Why Egypt doesn’t want an Africa-style mobile banking revolution
I have it on good authority. Hisham Ezz Al-Arab, no less.
He’s chairman and managing director of Commercial International Bank (CIB), Egypt’s largest private-sector bank. But his other job is more important in the context of mobile banking and the changes that Egypt must make in order to extend financial services to its huge informal economy. For the past two years, Mr Al-Arab has chaired the Federation of Egyptian Banks, which provides advice and recommendations to the Central Bank of Egypt.
It’s not about to be recommending an M-Pesa style mobile banking revolution, which has extended the reach of formal financial activity deep into the east African hinterland and served as a template worldwide.
But the African model is regarded as dangerously insecure.

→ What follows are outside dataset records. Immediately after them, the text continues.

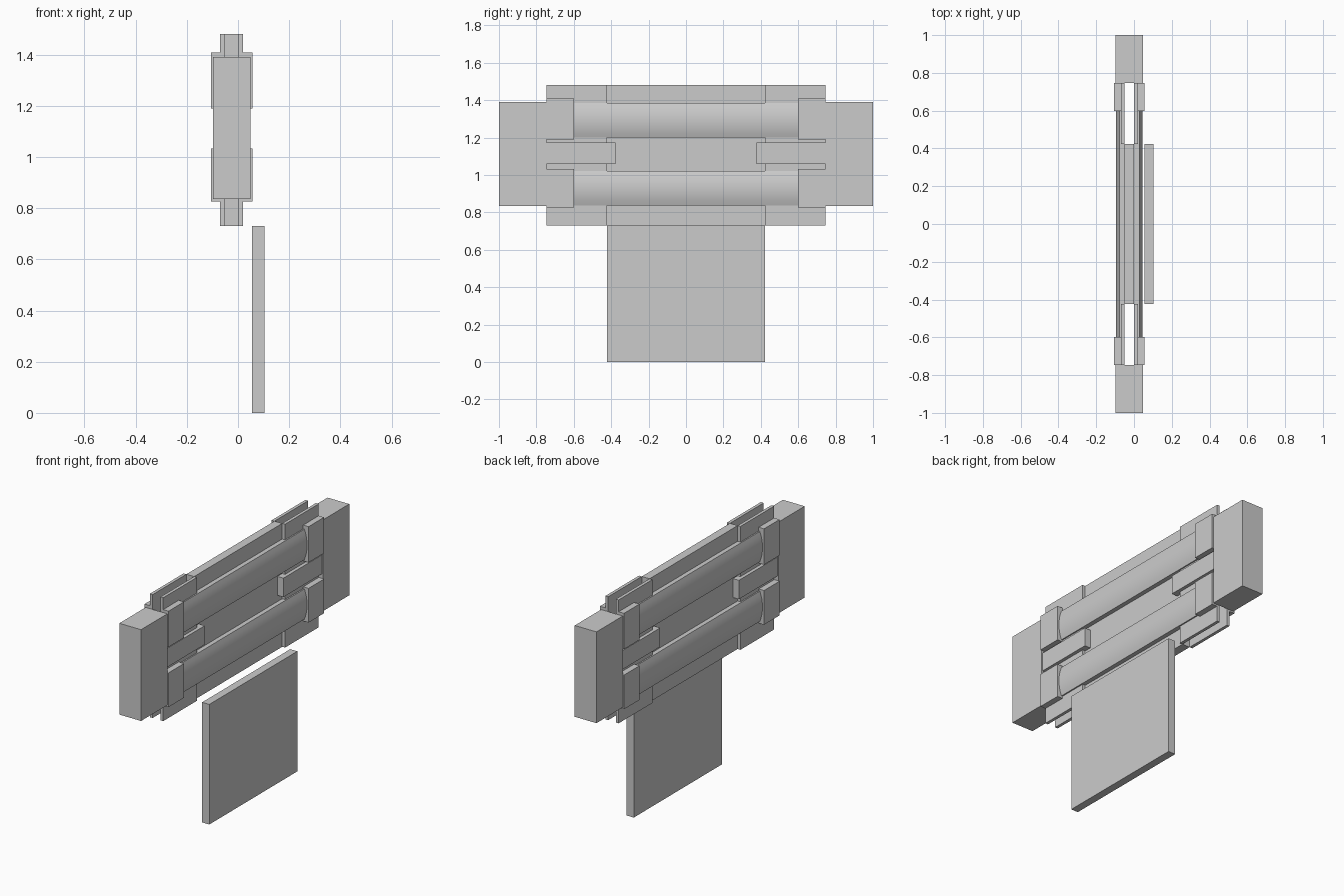
import bpy
import math

if "Cube" in bpy.data.objects:
    bpy.data.objects.remove(bpy.data.objects["Cube"])

CX = -0.025  # centre plane of the upper assembly


def mesh_object(name, verts, faces):
    me = bpy.data.meshes.new(name)
    me.from_pydata(verts, [], faces)
    ob = bpy.data.objects.new(name, me)
    bpy.context.collection.objects.link(ob)
    return ob


def prism(name, profile, y0, y1):
    """Extrude a counter-clockwise (x, z) profile along y."""
    n = len(profile)
    verts = [(x, y, z) for y in (y0, y1) for x, z in profile]
    faces = [tuple(range(n)), tuple(range(2 * n - 1, n - 1, -1))]
    faces += [(i, i + n, (i + 1) % n + n, (i + 1) % n) for i in range(n)]
    return mesh_object(name, verts, faces)


def box(name, x0, x1, y0, y1, z0, z1):
    return prism(name, [(x0, z0), (x1, z0), (x1, z1), (x0, z1)], y0, y1)


def both_sides(s, d0, d1):
    """x range at distance d0..d1 from the centre plane on side s."""
    return sorted((CX + s * d0, CX + s * d1))


# hanging plate and core panel
box("hanging_plate", 0.055, 0.103, -0.423, 0.423, 0, 0.73)
box("core_panel", -0.051, 0.001, -0.423, 0.423, 0.73, 1.48)

# solid blocks at both ends
for e in (-1, 1):
    ya, yb = sorted((e * 0.747, e * 1.0))
    box("end_block", CX - 0.073, CX + 0.073, ya, yb, 0.835, 1.39)

for s in (-1, 1):
    # bulged rails along each face
    for z0, z1 in ((0.838, 1.022), (1.20, 1.385)):
        zc, h = (z0 + z1) / 2, (z1 - z0) / 2
        pts = [(CX + s * 0.024, z0)]
        for i in range(9):
            t = -1 + i / 4
            pts.append((CX + s * (0.053 + 0.018 * (1 - t * t)), zc + h * t))
        pts.append((CX + s * 0.024, z1))
        if s < 0:
            pts.reverse()
        rail = prism("bulged_rail", pts, -0.605, 0.605)
        for p in rail.data.polygons:
            p.use_smooth = True
        rail.data.set_sharp_from_angle(angle=math.radians(30))

    for e in (-1, 1):
        # side plates, middle straps and rail caps
        ya, yb = sorted((e * 0.423, e * 0.747))
        box("side_plate", *both_sides(s, 0.026, 0.045), ya, yb, 0.73, 1.48)
        ya, yb = sorted((e * 0.378, e * 0.747))
        box("middle_strap", *both_sides(s, 0.026, 0.066), ya, yb, 1.06, 1.175)
        ya, yb = sorted((e * 0.598, e * 0.747))
        for z0, z1 in ((0.825, 1.033), (1.19, 1.408)):
            box("rail_cap", *both_sides(s, 0.044, 0.081), ya, yb, z0, z1)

It turns mobile phone networks into banks. What if they were to fold tomorrow, wonder Egyptian bankers? Who would pay out the amount despatched by someone?
Instead, Egypt’s banks want to be enablers and the repository of the sums transacted via mobile banking.
It’s a worthy aspiration. But much slower, of course, than African-style mobile banking.